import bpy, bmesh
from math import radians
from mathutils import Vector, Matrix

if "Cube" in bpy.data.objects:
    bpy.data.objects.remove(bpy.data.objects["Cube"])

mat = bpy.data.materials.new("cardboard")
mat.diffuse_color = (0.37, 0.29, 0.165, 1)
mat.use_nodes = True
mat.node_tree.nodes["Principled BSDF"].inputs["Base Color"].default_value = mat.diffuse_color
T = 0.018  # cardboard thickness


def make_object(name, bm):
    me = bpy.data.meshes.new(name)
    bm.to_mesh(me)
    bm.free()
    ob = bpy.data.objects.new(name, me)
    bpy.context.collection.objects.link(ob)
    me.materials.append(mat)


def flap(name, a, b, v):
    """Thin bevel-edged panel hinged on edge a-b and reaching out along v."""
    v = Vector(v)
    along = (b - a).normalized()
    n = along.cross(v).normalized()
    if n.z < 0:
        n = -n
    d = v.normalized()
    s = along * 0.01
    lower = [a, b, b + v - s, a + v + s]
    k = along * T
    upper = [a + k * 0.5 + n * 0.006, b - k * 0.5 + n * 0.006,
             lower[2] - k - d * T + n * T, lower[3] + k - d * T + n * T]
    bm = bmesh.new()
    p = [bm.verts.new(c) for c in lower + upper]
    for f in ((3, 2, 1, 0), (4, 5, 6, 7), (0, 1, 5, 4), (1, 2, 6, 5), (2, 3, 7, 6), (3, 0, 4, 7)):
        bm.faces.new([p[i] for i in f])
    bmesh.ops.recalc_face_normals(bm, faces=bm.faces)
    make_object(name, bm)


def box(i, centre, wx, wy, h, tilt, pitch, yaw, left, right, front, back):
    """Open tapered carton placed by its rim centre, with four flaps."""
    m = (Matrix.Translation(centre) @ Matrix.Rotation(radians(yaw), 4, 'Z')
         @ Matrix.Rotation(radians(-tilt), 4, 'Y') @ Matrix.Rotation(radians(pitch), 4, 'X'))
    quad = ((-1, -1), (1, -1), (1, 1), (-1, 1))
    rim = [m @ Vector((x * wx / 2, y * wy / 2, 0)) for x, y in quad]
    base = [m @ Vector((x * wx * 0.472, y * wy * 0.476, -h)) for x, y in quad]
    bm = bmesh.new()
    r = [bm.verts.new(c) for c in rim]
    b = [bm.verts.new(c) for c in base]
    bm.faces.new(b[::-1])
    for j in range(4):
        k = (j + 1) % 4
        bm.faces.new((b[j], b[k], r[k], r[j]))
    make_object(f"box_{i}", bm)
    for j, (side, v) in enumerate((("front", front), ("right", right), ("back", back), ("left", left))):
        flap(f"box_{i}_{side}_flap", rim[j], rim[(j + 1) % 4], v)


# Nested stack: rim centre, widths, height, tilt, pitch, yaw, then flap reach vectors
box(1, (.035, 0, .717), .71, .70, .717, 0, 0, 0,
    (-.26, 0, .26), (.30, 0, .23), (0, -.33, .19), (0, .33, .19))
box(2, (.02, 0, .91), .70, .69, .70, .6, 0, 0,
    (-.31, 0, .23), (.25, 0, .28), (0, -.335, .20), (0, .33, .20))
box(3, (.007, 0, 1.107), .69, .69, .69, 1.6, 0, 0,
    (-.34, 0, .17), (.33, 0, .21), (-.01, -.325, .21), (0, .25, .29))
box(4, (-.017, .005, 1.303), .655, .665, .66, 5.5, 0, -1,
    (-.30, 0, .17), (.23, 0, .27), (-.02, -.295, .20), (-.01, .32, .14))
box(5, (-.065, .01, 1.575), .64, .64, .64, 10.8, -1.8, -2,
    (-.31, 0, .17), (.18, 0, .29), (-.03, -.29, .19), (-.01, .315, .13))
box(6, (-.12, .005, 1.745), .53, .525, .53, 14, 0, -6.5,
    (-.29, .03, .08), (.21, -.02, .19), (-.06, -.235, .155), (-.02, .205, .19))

----------

§ **What you will do**
Retype the data exactly.

§ **Problem solution**
import bpy, bmesh
from math import radians
from mathutils import Vector, Matrix

if "Cube" in bpy.data.objects:
    bpy.data.objects.remove(bpy.data.objects["Cube"])

mat = bpy.data.materials.new("cardboard")
mat.diffuse_color = (0.37, 0.29, 0.165, 1)
mat.use_nodes = True
mat.node_tree.nodes["Principled BSDF"].inputs["Base Color"].default_value = mat.diffuse_color
T = 0.018  # cardboard thickness


def make_object(name, bm):
    me = bpy.data.meshes.new(name)
    bm.to_mesh(me)
    bm.free()
    ob = bpy.data.objects.new(name, me)
    bpy.context.collection.objects.link(ob)
    me.materials.append(mat)


def flap(name, a, b, v):
    """Thin bevel-edged panel hinged on edge a-b and reaching out along v."""
    v = Vector(v)
    along = (b - a).normalized()
    n = along.cross(v).normalized()
    if n.z < 0:
        n = -n
    d = v.normalized()
    s = along * 0.01
    lower = [a, b, b + v - s, a + v + s]
    k = along * T
    upper = [a + k * 0.5 + n * 0.006, b - k * 0.5 + n * 0.006,
             lower[2] - k - d * T + n * T, lower[3] + k - d * T + n * T]
    bm = bmesh.new()
    p = [bm.verts.new(c) for c in lower + upper]
    for f in ((3, 2, 1, 0), (4, 5, 6, 7), (0, 1, 5, 4), (1, 2, 6, 5), (2, 3, 7, 6), (3, 0, 4, 7)):
        bm.faces.new([p[i] for i in f])
    bmesh.ops.recalc_face_normals(bm, faces=bm.faces)
    make_object(name, bm)


def box(i, centre, wx, wy, h, tilt, pitch, yaw, left, right, front, back):
    """Open tapered carton placed by its rim centre, with four flaps."""
    m = (Matrix.Translation(centre) @ Matrix.Rotation(radians(yaw), 4, 'Z')
         @ Matrix.Rotation(radians(-tilt), 4, 'Y') @ Matrix.Rotation(radians(pitch), 4, 'X'))
    quad = ((-1, -1), (1, -1), (1, 1), (-1, 1))
    rim = [m @ Vector((x * wx / 2, y * wy / 2, 0)) for x, y in quad]
    base = [m @ Vector((x * wx * 0.472, y * wy * 0.476, -h)) for x, y in quad]
    bm = bmesh.new()
    r = [bm.verts.new(c) for c in rim]
    b = [bm.verts.new(c) for c in base]
    bm.faces.new(b[::-1])
    for j in range(4):
        k = (j + 1) % 4
        bm.faces.new((b[j], b[k], r[k], r[j]))
    make_object(f"box_{i}", bm)
    for j, (side, v) in enumerate((("front", front), ("right", right), ("back", back), ("left", left))):
        flap(f"box_{i}_{side}_flap", rim[j], rim[(j + 1) % 4], v)


# Nested stack: rim centre, widths, height, tilt, pitch, yaw, then flap reach vectors
box(1, (.035, 0, .717), .71, .70, .717, 0, 0, 0,
    (-.26, 0, .26), (.30, 0, .23), (0, -.33, .19), (0, .33, .19))
box(2, (.02, 0, .91), .70, .69, .70, .6, 0, 0,
    (-.31, 0, .23), (.25, 0, .28), (0, -.335, .20), (0, .33, .20))
box(3, (.007, 0, 1.107), .69, .69, .69, 1.6, 0, 0,
    (-.34, 0, .17), (.33, 0, .21), (-.01, -.325, .21), (0, .25, .29))
box(4, (-.017, .005, 1.303), .655, .665, .66, 5.5, 0, -1,
    (-.30, 0, .17), (.23, 0, .27), (-.02, -.295, .20), (-.01, .32, .14))
box(5, (-.065, .01, 1.575), .64, .64, .64, 10.8, -1.8, -2,
    (-.31, 0, .17), (.18, 0, .29), (-.03, -.29, .19), (-.01, .315, .13))
box(6, (-.12, .005, 1.745), .53, .525, .53, 14, 0, -6.5,
    (-.29, .03, .08), (.21, -.02, .19), (-.06, -.235, .155), (-.02, .205, .19))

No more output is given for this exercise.